[Dataset entries]

____

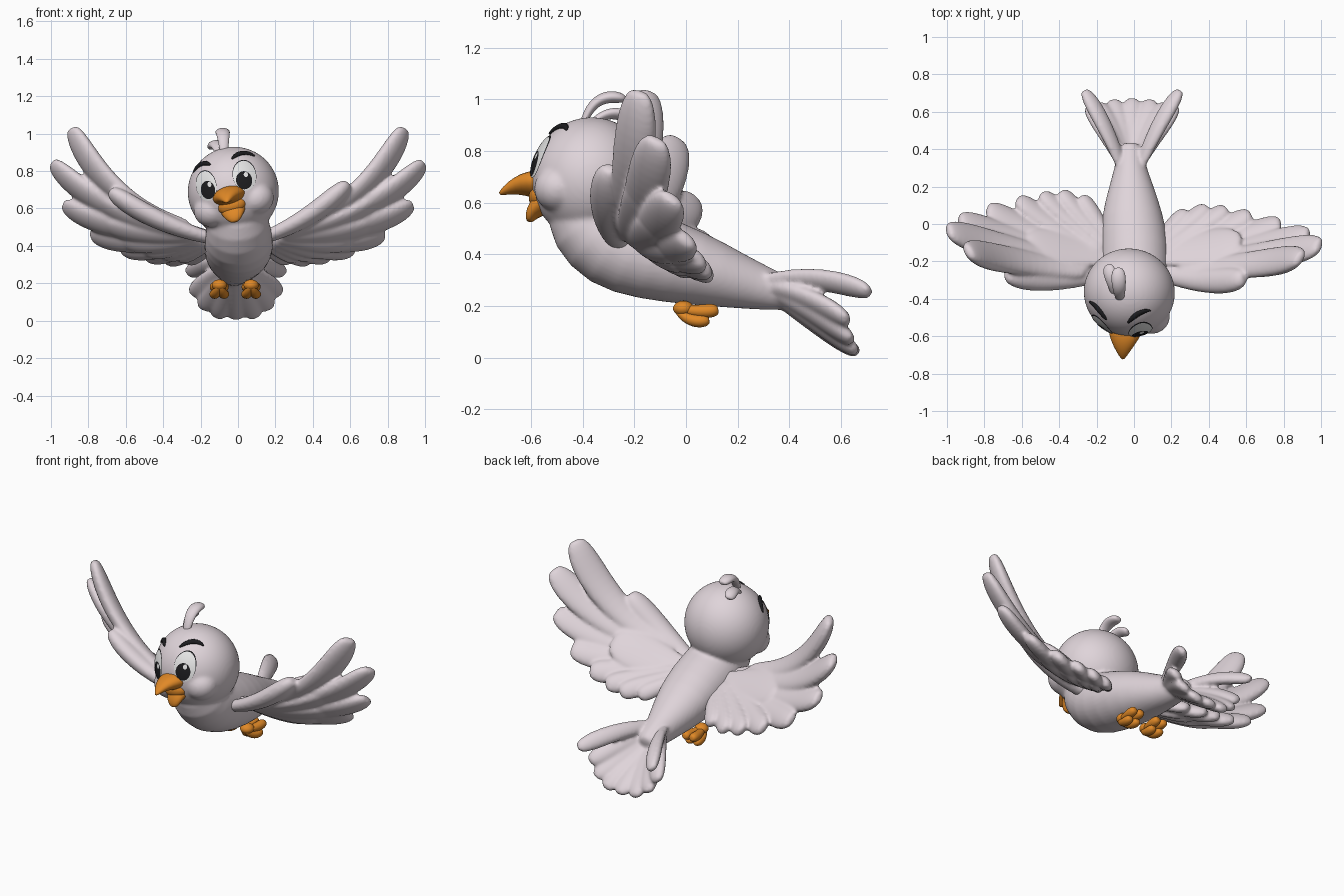
import bpy, bmesh, math
from mathutils import Vector, Matrix

cube = bpy.data.objects.get("Cube")
if cube:
    bpy.data.objects.remove(cube, do_unlink=True)


def material(name, rgb):
    m = bpy.data.materials.new(name)
    m.use_nodes = True
    m.diffuse_color = (*rgb, 1)
    bsdf = m.node_tree.nodes["Principled BSDF"]
    bsdf.inputs["Base Color"].default_value = (*rgb, 1)
    bsdf.inputs["Roughness"].default_value = 0.7
    return m


PLUMAGE = material("pale grey plumage", (0.74, 0.66, 0.7))
ORANGE = material("orange beak", (0.75, 0.25, 0.02))
BLACK = material("black", (0.012, 0.012, 0.014))
WHITE = material("eye white", (0.85, 0.85, 0.85))
PLACE = Matrix.Identity(4)


def finish(name, bm, mat, matrix=PLACE, subsurf=0):
    bmesh.ops.recalc_face_normals(bm, faces=bm.faces)
    for f in bm.faces:
        f.smooth = True
    me = bpy.data.meshes.new(name)
    bm.to_mesh(me)
    bm.free()
    me.transform(matrix)
    me.materials.append(mat)
    ob = bpy.data.objects.new(name, me)
    bpy.context.collection.objects.link(ob)
    if subsurf:
        mod = ob.modifiers.new("Subdivide", "SUBSURF")
        mod.levels = mod.render_levels = subsurf
    return ob


def fuse(parts):
    """Join overlapping parts into one softly blended skin."""
    ob = parts[0]
    with bpy.context.temp_override(object=ob, active_object=ob, selected_objects=parts,
                                   selected_editable_objects=parts):
        bpy.ops.object.join()
    remesh = ob.modifiers.new("Blend", "REMESH")
    remesh.mode = "VOXEL"
    remesh.voxel_size = 0.01
    remesh.use_smooth_shade = True
    smooth = ob.modifiers.new("Soften", "SMOOTH")
    smooth.factor = 0.5
    smooth.iterations = 6


def sweep(name, path, sizes, normal, mat, matrix=PLACE, segs=12):
    """Elliptical sections (half width, half thickness) along a path."""
    path = [Vector(p) for p in path]
    bm = bmesh.new()
    rings = []
    for i, p in enumerate(path):
        t = (path[min(i + 1, len(path) - 1)] - path[max(i - 1, 0)]).normalized()
        side = Vector(normal).cross(t).normalized()
        up = t.cross(side)
        w, h = sizes[i]
        rings.append([bm.verts.new(p + side * w * math.cos(a) + up * h * math.sin(a))
                      for a in (math.tau * k / segs for k in range(segs))])
    for a, b in zip(rings, rings[1:]):
        for k in range(segs):
            n = (k + 1) % segs
            bm.faces.new((a[k], a[n], b[n], b[k]))
    # close both ends with fans
    for ring, p in ((rings[0], path[0]), (rings[-1], path[-1])):
        c = bm.verts.new(p)
        for k in range(segs):
            bm.faces.new((ring[k], ring[(k + 1) % segs], c))
    return finish(name, bm, mat, matrix, 1)


BLADE = (0.55, 0.68, 0.78, 0.87, 0.94, 0.99, 1, 0.95, 0.8, 0.5)


def feather(name, root, tip, bend, width, thick, normal, mat=PLUMAGE):
    """Round-tipped blade, bowed sideways by the bend vector."""
    root, tip, bend = Vector(root), Vector(tip), Vector(bend)
    path = []
    for i in range(len(BLADE)):
        t = 1 - (1 - i / (len(BLADE) - 1)) ** 1.3
        path.append(root.lerp(tip, t) + bend * 4 * t * (1 - t))
    return sweep(name, path, [(width * b, thick * b) for b in BLADE], normal, mat)


def ball(name, loc, radii, mat, matrix=PLACE):
    bm = bmesh.new()
    bmesh.ops.create_uvsphere(bm, u_segments=48, v_segments=28, radius=1)
    return finish(name, bm, mat, matrix @ Matrix.Translation(loc) @ Matrix.Diagonal((*radii, 1)))


# body: chest to tail root
body = [sweep("body",
              [(-.01, -.42, .62), (0, -.385, .52), (.005, -.295, .435), (.005, -.14, .39),
               (-.01, .04, .345), (-.015, .2, .295), (-.02, .33, .26), (-.02, .43, .235)],
              [(.14, .13), (.168, .165), (.185, .18), (.188, .172),
               (.17, .147), (.12, .108), (.078, .08), (.06, .055)],
              (0, .7, .7), PLUMAGE, segs=20)]

# head, tilted and turned slightly to its right
HEAD = (Matrix.Translation((-.025, -.365, .69)) @ Matrix.Rotation(math.radians(-8), 4, 'Z')
        @ Matrix.Rotation(math.radians(-15), 4, 'Y'))
R = (.245, .235, .24)
body.append(ball("head", (0, 0, 0), R, PLUMAGE, HEAD))


def on_head(x, z, lift=0.0):
    d = max(0.0, 1 - (x / R[0]) ** 2 - (z / R[2]) ** 2)
    return Vector((x, -R[1] * math.sqrt(d) - lift, z))


def face_patch(name, x, z, rx, rz, lift, mat, rings=8, segs=32):
    """Thin elliptical plate laid on the head surface."""
    bm = bmesh.new()
    prev = None
    centre = bm.verts.new(on_head(x, z, lift))
    for r in range(1, rings + 1):
        f = r / rings
        ring = [bm.verts.new(on_head(x + rx * f * math.cos(math.tau * k / segs),
                                     z + rz * f * math.sin(math.tau * k / segs), lift))
                for k in range(segs)]
        for k in range(segs):
            n = (k + 1) % segs
            if prev:
                bm.faces.new((prev[k], ring[k], ring[n], prev[n]))
            else:
                bm.faces.new((centre, ring[k], ring[n]))
        prev = ring
    return finish(name, bm, mat, HEAD)


for s, side in ((1, "left"), (-1, "right")):
    # face details
    body.append(ball(side + "_cheek", (s * .12, -.11, -.07), (.1, .095, .09), PLUMAGE, HEAD))
    face_patch(side + "_eye_rim", s * .107, .063, .06, .083, .002, BLACK)
    face_patch(side + "_eye_white", s * .107, .06, .058, .081, .004, WHITE)
    face_patch(side + "_pupil", s * .101, .036, .041, .049, .006, BLACK)
    face_patch(side + "_eye_glint", s * .101 + .016, .063, .011, .014, .008, WHITE)
    brow = [on_head(s * x, z, .004) for x, z in
            ((.06, .166), (.085, .182), (.115, .185), (.145, .174), (.172, .152))]
    sweep(side + "_eyebrow", brow,
          [(.006, .006), (.015, .012), (.017, .012), (.014, .011), (.005, .005)],
          (0, -.7, .7), BLACK, HEAD)

# beak, open
sweep("upper_beak",
      [(0, -.16, -.025), (0, -.22, -.02), (0, -.27, -.02), (0, -.32, -.035), (0, -.358, -.058)],
      [(.095, .055), (.096, .055), (.07, .042), (.038, .025), (.01, .008)], (0, 0, 1), ORANGE, HEAD)
sweep("lower_beak",
      [(0, -.14, -.07), (0, -.195, -.1), (0, -.23, -.135), (0, -.24, -.168)],
      [(.08, .06), (.073, .044), (.054, .028), (.024, .014)], (0, -.5, .85), ORANGE, HEAD)
ball("mouth", (0, -.195, -.075), (.078, .047, .05), ORANGE, HEAD)

# crest curls
feather("large_crest_curl", (-.075, -.4, .9), (-.085, -.235, 1.0), (0, -.02, .045), .04, .024, (0, -.5, .9))
feather("small_crest_curl", (-.1, -.38, .89), (-.14, -.22, .925), (0, 0, .035), .036, .022, (-.2, -.3, .9))

# wing feather tips from leading edge to body, with blade half widths
FLIGHT = [((.89, -.18, 1.03), .095), ((.995, -.115, .845), .095), ((.935, -.055, .62), .09),
          ((.785, .005, .46), .085), ((.625, .055, .38), .075), ((.495, .085, .34), .066),
          ((.39, .095, .32), .06), ((.28, .07, .32), .052)]

for s, side in ((1, "left"), (-1, "right")):
    n = Vector((-s * .5, .55, .67)).normalized()
    last = len(FLIGHT) - 1
    wing = []
    for i, ((x, y, z), w) in enumerate(FLIGHT):
        k = i / last
        # the right wing is swept further back
        back = 0 if s > 0 else (.035 if i == 0 else .08)
        root = Vector((s * (.26 - .14 * k), -.25 + .16 * k, .5 - .09 * k))
        tip = Vector((s * x, y + back, z))
        bend = Vector((s * .06, 0, -.085)) * (1 - k) ** 1.5
        wing.append(feather(f"{side}_flight_feather_{i + 1}", root, tip, bend, w,
                            .05 - .015 * k, n))
        # shorter covert under each flight feather
        if 0 < i < last:
            drop = n * -.03
            wing.append(feather(f"{side}_covert_{i}", root + drop,
                                root.lerp(tip, .66) + drop + bend * .6, bend * .5, w * .8, .03, n))
    # arm along the leading edge
    front_tip = (.59, -.29, .735) if s > 0 else (-.685, -.27, .695)
    wing.append(feather(side + "_wing_arm", (s * .1, -.25, .43), front_tip,
                        (s * .02, -.03, -.03), .075, .055, (-s * .55, .3, .75)))
    # smooth inner wing panel
    wing.append(feather(side + "_inner_wing", Vector((s * .06, -.15, .42)) - n * .012,
                        Vector((s * .56, -.1, .55)) - n * .02, (0, 0, -.01), .13, .03, n))
    wing[0].name = side + "_wing"
    fuse(wing)

    # outer tail feathers fold upward
    tail = [((.1, .662, .02), .062), ((.18, .645, .065), .062),
            ((.232, .63, .14), .06), ((.255, .715, .252), .055)]
    for i, ((x, y, z), w) in enumerate(tail):
        k = (i + 1) / len(tail)
        body.append(feather(f"{side}_tail_feather_{i + 1}",
                            (s * .03 * k - .018, .33 - .07 * k, .24 + .045 * k),
                            (s * x - .01, y, z), (-s * .015 * k, 0, .035 * k), w, .036,
                            (-s * .75 * k, .4, .8)))

    # feet tucked under the belly
    x = s * .085 - .015
    for i, dx in enumerate((-.024, .024)):
        feather(f"{side}_upper_toe_{i + 1}", (x, -.03, .19), (x + dx, .125, .185),
                (dx * .3, 0, -.008), .029, .028, (0, 0, 1), ORANGE)
        feather(f"{side}_lower_toe_{i + 1}", (x, -.035, .19), (x + dx * 1.1, .09, .145),
                (dx * .3, -.01, -.02), .029, .026, (0, 0, 1), ORANGE)
    ball(side + "_foot", (x, -.01, .19), (.04, .04, .03), ORANGE)

body.append(feather("middle_tail_feather", (-.018, .33, .24), (-.01, .668, .015), (0, 0, 0),
                    .062, .036, (0, .5, .85)))
fuse(body)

____

TASK BRIEF:
Copy each line of the data that contains the word "body", leaving the other lines out.

RESULT OF THIS EXERCISE:
# body: chest to tail root
body = [sweep("body",
body.append(ball("head", (0, 0, 0), R, PLUMAGE, HEAD))
    body.append(ball(side + "_cheek", (s * .12, -.11, -.07), (.1, .095, .09), PLUMAGE, HEAD))
# wing feather tips from leading edge to body, with blade half widths
        body.append(feather(f"{side}_tail_feather_{i + 1}",
body.append(feather("middle_tail_feather", (-.018, .33, .24), (-.01, .668, .015), (0, 0, 0),
fuse(body)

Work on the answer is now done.